(Washington, DC) Chanting “Pass PEPFAR now, McCarthy!,” AIDS activists from Housing Works and Health GAP were arrested outside of Speaker of the House Kevin McCarthy’s office protesting political attacks on life-saving HIV prevention and treatment programs in the U.S. and in sub-Saharan African countries. Pictures of the protest are available here.
Despite massive and uncontroversial bipartisan support, Republicans in the House of Representatives in May reneged on their support for a 5-year reauthorization of the current version PEPFAR, the U.S. global AIDS program that has saved more than 25 million lives since its creation in 2003 by President George W. Bush. Republican lawmakers in the House have also attacked domestic HIV funding, proposing $767 million in deadly cuts to HIV prevention and treatment programs.
“PEPFAR has saved millions of lives. It is criminal for some members of Congress to treat it as a political football,” said Charles King, CEO of Housing Works, who was arrested today. “AIDS isn’t over until it’s over for everyone. PEPFAR has been essential to helping people in developing countries flatten the curve of HIV transmission. The United States has committed to the international goal of ending AIDS by 2030, and we cannot do that if PEPFAR is threatened.”
“Haiti relies on PEPFAR funding for all of its HIV treatment,” King continued. “Housing Works is intimately involved in monitoring the distribution of ARVs in Haiti, which are 100% funded through PEPFAR, so we are acutely aware of the risk posed by any threat to the funding of this vital program.”
“House Republicans are playing political games with the lives of countless adults, children, and newborns with HIV and most affected by HIV across the globe and here in the U.S.,” said Asia Russell, Executive Director of Health GAP, a global HIV advocacy organization, who was arrested today. “Extremists in the House have sunk to a new low.
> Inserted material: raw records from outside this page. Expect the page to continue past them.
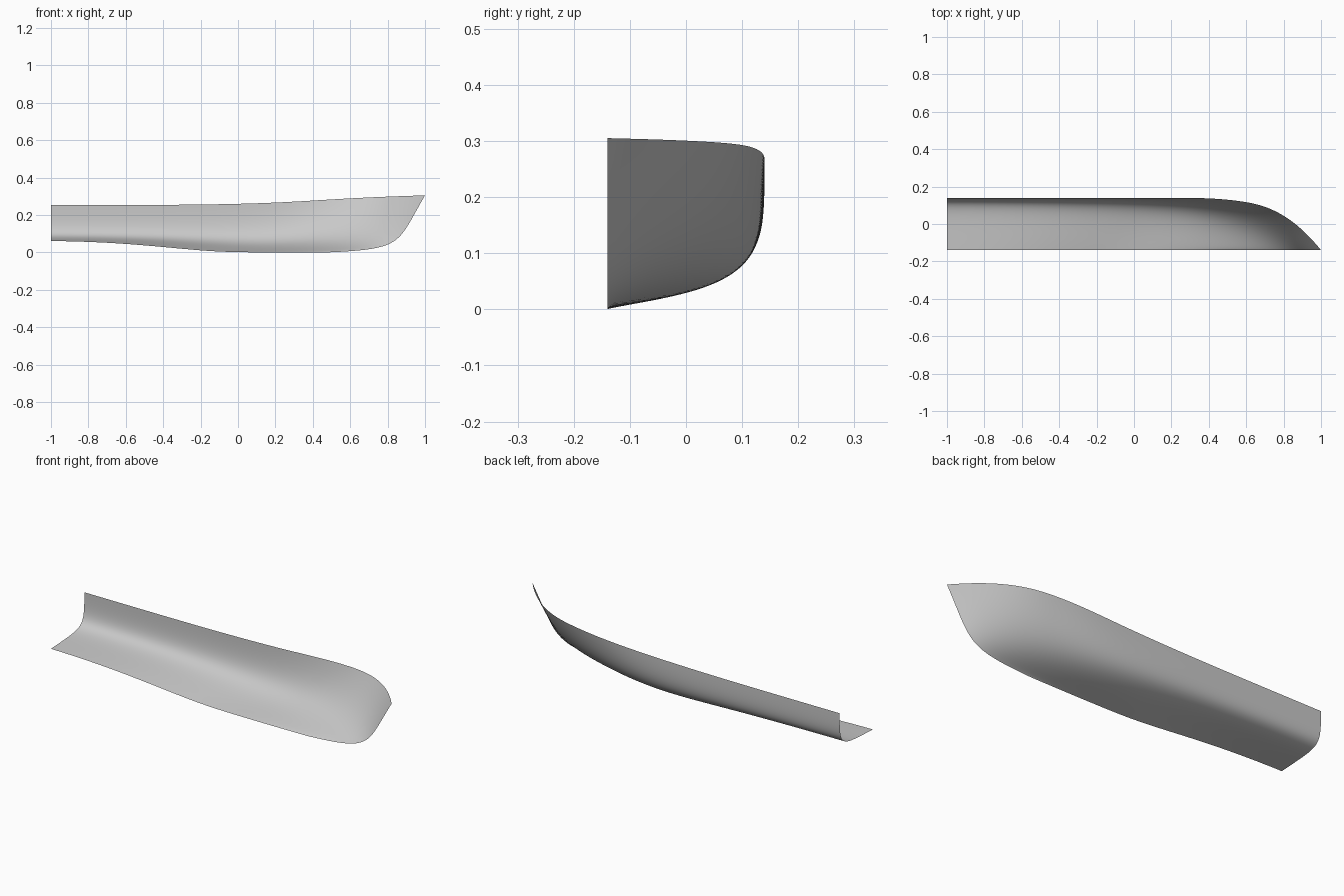
import bpy
import bmesh
from mathutils import Vector

cube = bpy.data.objects.get("Cube")
if cube:
    bpy.data.objects.remove(cube, do_unlink=True)

# Longitudinal control lines of the hull, stern to stem
KEEL = [(-1, -.14, .061), (-.8, -.14, .059), (-.5, -.14, .041), (-.15, -.14, .003),
        (.1, -.14, 0), (.35, -.14, 0), (.5, -.14, .001)]
BILGE = [(-1, .13, .077), (-.7, .13, .075), (-.3, .12, .062), (.15, .1, .03),
         (.45, 0, .03), (.72, -.09, .025), (.89, -.14, .02)]
SIDE = [(-1, .14, .06), (-.7, .14, .06), (-.3, .14, .055), (.15, .14, .045),
        (.5, .08, .05), (.75, -.05, .05), (.85, -.14, .05)]
SHEER = [(-1, .14, .254), (-.7, .14, .254), (-.3, .14, .253), (.2, .14, .263),
         (.55, .14, .288), (.83, .07, .30), (1, -.14, .305)]
LENGTH_STEPS, SECTION_STEPS = 96, 40


def spline(points, u):
    """Clamped uniform cubic B-spline, u from 0 to 1."""
    spans = len(points) - 3
    knots = [0] * 3 + list(range(spans + 1)) + [spans] * 3
    t = u * spans
    k = min(int(t), spans - 1) + 3
    d = [Vector(points[k - 3 + j]) for j in range(4)]
    for r in range(1, 4):
        for j in range(3, r - 1, -1):
            low, high = knots[j + k - 3], knots[j + 1 + k - r]
            d[j] = d[j - 1].lerp(d[j], (t - low) / (high - low))
    return d[3]


def bezier(points, v):
    """Cubic section curve from keel to sheer."""
    while len(points) > 1:
        points = [a.lerp(b, v) for a, b in zip(points, points[1:])]
    return points[0]


# Hull skin: one open sheet lofted through the control lines
bm = bmesh.new()
grid = []
for i in range(LENGTH_STEPS + 1):
    section = [spline(line, i / LENGTH_STEPS) for line in (KEEL, BILGE, SIDE, SHEER)]
    grid.append([bm.verts.new(bezier(section, j / SECTION_STEPS))
                 for j in range(SECTION_STEPS + 1)])
for a, b in zip(grid, grid[1:]):
    for j in range(SECTION_STEPS):
        face = bm.faces.new((a[j], a[j + 1], b[j + 1], b[j]))
        face.smooth = True

mesh = bpy.data.meshes.new("half_hull")
bm.to_mesh(mesh)
bm.free()
hull = bpy.data.objects.new("half_hull", mesh)
bpy.context.collection.objects.link(hull)

# Plain grey finish
grey = bpy.data.materials.new("light_grey")
grey.use_nodes = True
color = (.58, .58, .58, 1)
grey.diffuse_color = color
for node in grey.node_tree.nodes:
    if node.type == 'BSDF_PRINCIPLED':
        node.inputs["Base Color"].default_value = color
mesh.materials.append(grey)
Never in the twenty-year history of PEPFAR have lawmakers pulled such outrageous stunts. We demand a 5-year reauthorization of PEPFAR in its current form, and full funding for HIV treatment and prevention programs in the U.S.”
Arrested today from Housing Works and Health GAP were:
Charles King, CEO, Housing Works
Asia Russell, Executive Director, Health GAP
Matthew Bernardo, President, Housing Works
Dr. Archie Jao, Medical Director of Housing Works Community Health Center, Housing Works
Rosalind Casillas, Case Manager, Housing Works
Darnell Smith, Client, Housing Works
Jewel Allred, VP of Human Resources, Housing Works
This unprecedented obstruction to the global AIDS response was triggered as a result of the baseless lies of Representative Chris Smith (R-N.J.), who has engaged in a smear campaign against PEPFAR and President Joe Biden, claiming, with no evidence, that President Biden is using PEPFAR to “promote abortion.” Media reports indicate the Congressman is trying to obstruct reauthorization of the global AIDS program–the largest program supporting HIV in the world–in order to wait to see who will win the presidential election in 2024.
The AIDS crisis kills more than one person every minute worldwide. However, effective HIV treatment and prevention tools exist that, if deployed equitably and at scale, could end the pandemic globally.
The activists demanded lawmakers reject the proposed domestic HIV funding cuts, and immediately reauthorize PEPFAR for five years, with only a date change in the legislation.
This summer, a Republican subcommittee of the House of Representatives passed a budget for the upcoming fiscal year that, if accepted, would eliminate $767 million from HIV funding in the FY24 budget. This funding for ending the HIV epidemic across the nation would slash millions from the HIV Prevention Program, administered by the CDC and from the HRSA-administered Ryan White HIV/AIDS Program.
Housing Works and Health GAP are demanding that the Budget Conference Committee, comprising lawmakers from the Senate and the House, support the HIV funding levels and report language proposed by the Senate Labor, Health and Human Services, Education and Related Agencies (LHHS) appropriations subcommittee for FY24 and that the House of Representatives Foreign Affairs Committee (HFAC), of which Rep. McCaul is Chair, introduce a bill to reauthorize PEPFAR for five years, with nothing more than a date change.
For decades, Republicans and Democrats alike have worked together in Congress toward the goal of ending the HIV epidemic. The proposal by the Labor, Health and Human Services, Education, and Related Agencies Subcommittee of the House Appropriations Committee includes nearly $500 million in cuts to critical, lifesaving programs. These proposed cuts include $238.5 million from the Ryan White HIV/AIDS Program, $226 million from the National Center for HIV, Viral Hepatitis, STD and TB Prevention at the Centers for Disease Control and Prevention, and $32 million from the Minority HIV/AIDS Fund.
From the beginning of the epidemic, HIV has disproportionately affected Black and Brown communities, especially gay and bisexual men, transgender people, and women who engage in sex work or have other risk factors. These budget cuts would not only bring efforts to end the epidemic to a halt, but they would lead to setbacks in places where we have been making significant progress.